- there is a small pointed stud near the upper left of the lens mount which can be moved away from the lens to unlock it.
- there is a lever by the rangefinder wheel which you depress as you turn the wheel.
|Kiev 4 - rangefinder wheel|
|Kiev 4 - rear view|
The reason for the loose take-up spool is that it can be replaced with an empty cassette, removing the need to rewind the film when finished. This gives a faster reload time - good for studio work but not good elsewhere. I think, in general, this camera was designed with the studio in mind.
|Kiev 4 - back/base removed|
|Kiev 4 - detail of brass shutter|
|Jupiter-8M lens - front bezel|
|detail of lens showing curved aperture blades|
Test film is developed and here are the results. I am quite impressed. Soviet execution of German design is as good as it always is. There are no light leaks - always a bugbear of old cameras, neither in the seals around the base/back nor in the sutler blinds - an advantage, I would think, of using brass rather than cloth. Exposure is even indicating that the shutter blinds are both moving smoothly. There is no lens flare - although these test pictures were mostly taken in rather overcast conditions.
The rangefinder test (see below) shows both that the rangefinder is accurate at close distances and that the lens produces sharp images. The picture of the iron shutter shows the one draw back of a rangefinder camera (or any viewfinder camera, come to that). I had the shutter central in the viewfinder but it is distinctly off-set in the image - parallax problem. Some cameras adjust the viewfinder when focusing closer but not here.
|Rangefinder test - focused on the nearest finial|
|Enlargement of the finial showing it to be in good focus.|
|Metal shutter showing parallax error in the viewfinder|
|Lincoln City Square|
|Witham looking west|
|Witham looking west|
|Old bicycle that I use as a test piece for all my old cameras|
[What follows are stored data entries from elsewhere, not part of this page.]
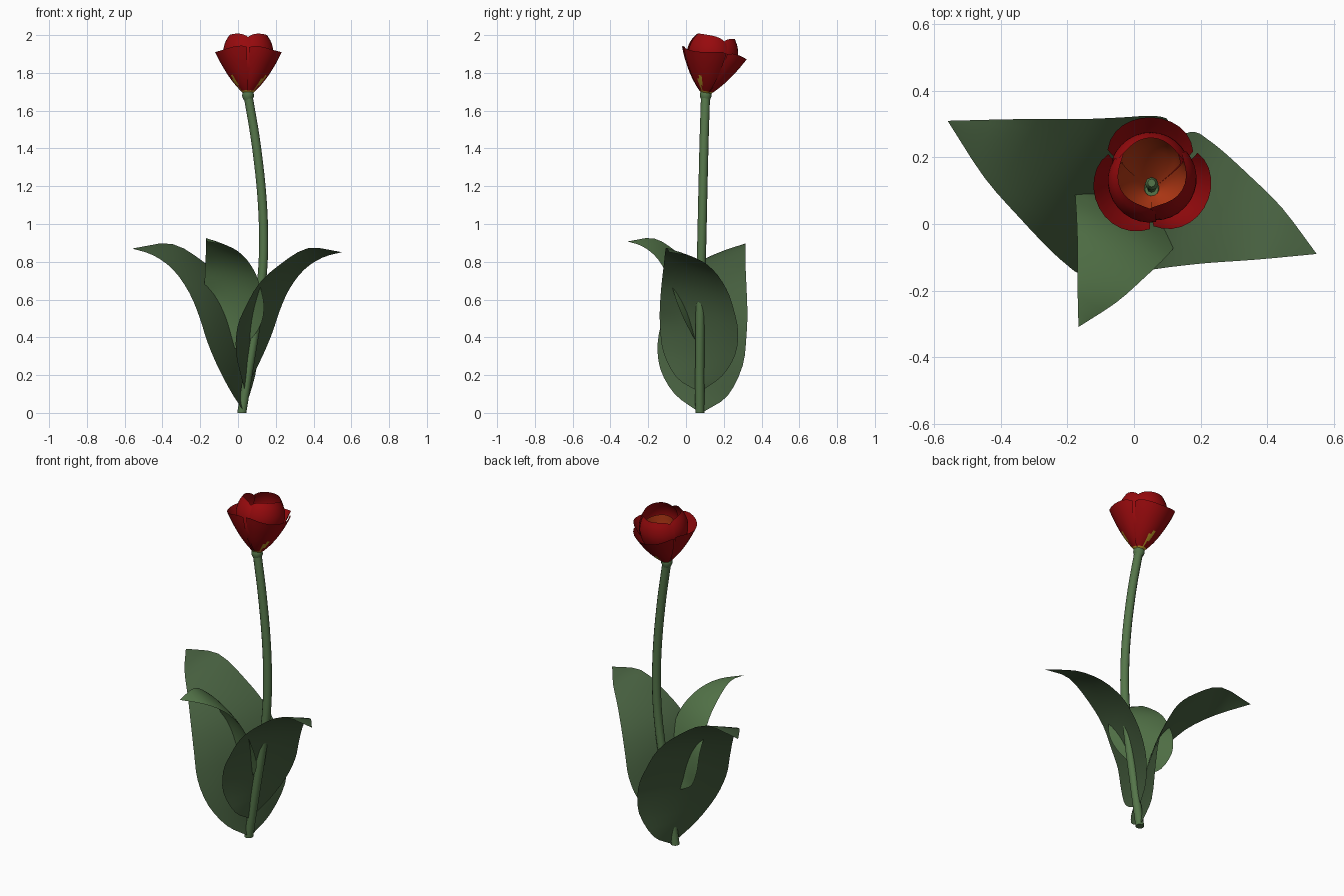
import bpy
import math
from mathutils import Vector

cube = bpy.data.objects.get("Cube")
if cube:
    bpy.data.objects.remove(cube, do_unlink=True)


def material(name, rgb):
    mat = bpy.data.materials.new(name)
    mat.use_nodes = True
    color = (*rgb, 1)
    mat.diffuse_color = color
    mat.node_tree.nodes["Principled BSDF"].inputs["Base Color"].default_value = color
    return mat


GREEN = material("stem green", (0.09, 0.18, 0.068))
DARK_GREEN = material("dark leaf green", (0.062, 0.115, 0.05))
RED = material("petal red", (0.31, 0.003, 0.004))
ORANGE = material("inner petal orange", (0.45, 0.04, 0.007))
YELLOW = material("base yellow", (0.5, 0.3, 0.02))


def spline(points, steps):
    """Smooth path through the points."""
    pts = [Vector(p) for p in points]
    pts = [2 * pts[0] - pts[1]] + pts + [2 * pts[-1] - pts[-2]]
    out = []
    for i in range(1, len(pts) - 2):
        a, b, c, d = pts[i - 1:i + 3]
        for k in range(steps):
            t = k / steps
            out.append(0.5 * (2 * b + (c - a) * t + (2 * a - 5 * b + 4 * c - d) * t ** 2
                              + (3 * b - a - 3 * c + d) * t ** 3))
    return out + [pts[-2]]


def loft(name, rows, mats, closed=False, rule=None):
    """Surface through rows of points; rule(row, column) picks the material."""
    n = len(rows[0])
    verts = [p for row in rows for p in row]
    faces, slots = [], []
    for i in range(len(rows) - 1):
        for j in range(n if closed else n - 1):
            k = (j + 1) % n
            faces.append((i * n + j, i * n + k, (i + 1) * n + k, (i + 1) * n + j))
            slots.append(rule(i, j) if rule else 0)
    if closed:
        faces += [tuple(reversed(range(n))), tuple(range(len(verts) - n, len(verts)))]
        slots += [0, 0]
    mesh = bpy.data.meshes.new(name)
    mesh.from_pydata(verts, [], faces)
    for mat in mats:
        mesh.materials.append(mat)
    mesh.polygons.foreach_set("material_index", slots)
    obj = bpy.data.objects.new(name, mesh)
    bpy.context.collection.objects.link(obj)
    bpy.ops.object.select_all(action="DESELECT")
    obj.select_set(True)
    bpy.context.view_layer.objects.active = obj
    bpy.ops.object.shade_smooth_by_angle(angle=math.radians(50))


def ring(center, radius, sides=12):
    return [Vector(center) + Vector((radius * math.cos(a), radius * math.sin(a), 0))
            for a in (math.tau * k / sides for k in range(sides))]


# Stem: a long gentle bow with a small bulb under the flower
stem_path = spline([(0.02, 0.073, 0), (0.06, 0.073, 0.25), (0.1, 0.075, 0.5),
                    (0.13, 0.08, 0.75), (0.135, 0.085, 0.97), (0.122, 0.09, 1.2),
                    (0.092, 0.096, 1.45), (0.055, 0.103, 1.67)], 4)
loft("stem", [ring(p, 0.024) for p in stem_path], [GREEN], closed=True)
loft("flower_bulb", [ring((0.053, 0.104, z), r) for z, r in
                     ((1.655, 0.022), (1.675, 0.031), (1.695, 0.03), (1.71, 0.02))],
     [GREEN], closed=True)

# Leaf shape as (outward, sideways, up) paths: the blade twists, so the
# curved edge leans far out while the straight edge stays near the stem
midrib = spline([(0, 0, 0), (0.015, 0, 0.09), (0.03, 0, 0.23), (0.06, 0, 0.385),
                 (0.1, 0.02, 0.53), (0.17, 0.045, 0.66), (0.28, 0.09, 0.775),
                 (0.43, 0.15, 0.86), (0.59, 0.23, 0.86)], 3)
straight_edge = spline([(0, 0.02, 0), (-0.03, 0.14, 0.08), (-0.07, 0.22, 0.24),
                        (-0.06, 0.24, 0.4), (-0.01, 0.245, 0.52), (0.07, 0.24, 0.66),
                        (0.2, 0.235, 0.78), (0.38, 0.235, 0.885), (0.59, 0.23, 0.86)], 3)
curved_edge = spline([(0, -0.02, 0), (0.06, -0.14, 0.09), (0.13, -0.215, 0.22),
                      (0.19, -0.23, 0.36), (0.235, -0.2, 0.5), (0.29, -0.15, 0.63),
                      (0.375, -0.06, 0.75), (0.48, 0.06, 0.825), (0.59, 0.23, 0.86)], 3)


def leaf(name, base, degrees, size, mat):
    a = math.radians(degrees)
    out = Vector((math.cos(a), math.sin(a), 0))
    side = Vector((math.sin(a), -math.cos(a), 0))
    rows = []
    for m, s, c in zip(midrib, straight_edge, curved_edge):
        row = []
        for k in range(-4, 5):
            w = k / 4
            p = m * (1 - w * w) + s * (w * (w + 1) / 2) + c * (w * (w - 1) / 2)
            row.append(Vector(base) + size * (out * p.x + side * p.y + Vector((0, 0, p.z))))
        rows.append(row)
    loft(name, rows, [mat])


leaf("right_leaf", (0.03, 0.08, 0.01), 180, 1, DARK_GREEN)
leaf("left_leaf", (0.035, 0.07, 0.12), 4, 0.85, DARK_GREEN)
leaf("front_leaf", (-0.015, 0.08, 0.34), 270, 0.66, GREEN)

# Flower: three open outer petals, each backing a taller inner one
HEAD = Vector((0.053, 0.105, 1.69))
LEAN = 0.16


def petal(name, profile, degrees, half_angle, drop, lift, mats, rule=None):
    path = spline([(r, z, 0) for r, z in profile], 3)
    last = len(path) - 1
    rows = []
    for i in range(last + 1):
        row = []
        for k in range(-6, 7):
            w = k / 6
            t = i * (1 - drop * w ** 4)
            lo = min(int(t), last - 1)
            p = path[lo].lerp(path[lo + 1], t - lo)
            bend = (t / last) ** 2 * w * w
            # One side sits slightly outside, so neighbours overlap in a spiral
            r, z = (p.x - 0.02 * bend) * (1 + 0.03 * w), p.y + lift * bend
            a = math.radians(degrees + half_angle * w)
            x, y = r * math.cos(a), r * math.sin(a)
            row.append(HEAD + Vector((x, y + LEAN * z, z - LEAN * y)))
        rows.append(row)
    loft(name, rows, mats, rule=rule)


def yellow_flame(i, j):
    return int(i < 1 or (j == 5 and i < 5) or (j == 6 and 2 < i < 6))


outer_profile = [(0.024, 0), (0.064, 0.04), (0.106, 0.09), (0.15, 0.155), (0.182, 0.21)]
inner_profile = [(0.015, 0), (0.075, 0.07), (0.118, 0.14), (0.135, 0.21),
                 (0.126, 0.265), (0.105, 0.305)]
lining_profile = [(r * 0.92, z + 0.005) for r, z in inner_profile[:4]]
for number, turn in enumerate((90, 210, 330), 1):
    petal(f"outer_petal_{number}", outer_profile, turn, 58, 0.12, 0.05,
          [RED, YELLOW], yellow_flame)
    petal(f"inner_petal_{number}", inner_profile, turn, 66, 0.16, 0, [RED])
    petal(f"petal_lining_{number}", lining_profile, turn, 60, 0.1, 0, [ORANGE])

# Pistil inside the cup
loft("pistil", [ring(HEAD + Vector((0, LEAN * z, z)), r, 8) for z, r in
                ((0, 0.014), (0.08, 0.012), (0.1, 0.02), (0.115, 0.012))],
     [GREEN], closed=True)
|Indoor shot of Lincoln Central market - fairly slow shutter speed.|
|Fisherman as Easington, East Yorkshire|
(сделано в CCCP = Made in USSR ) ,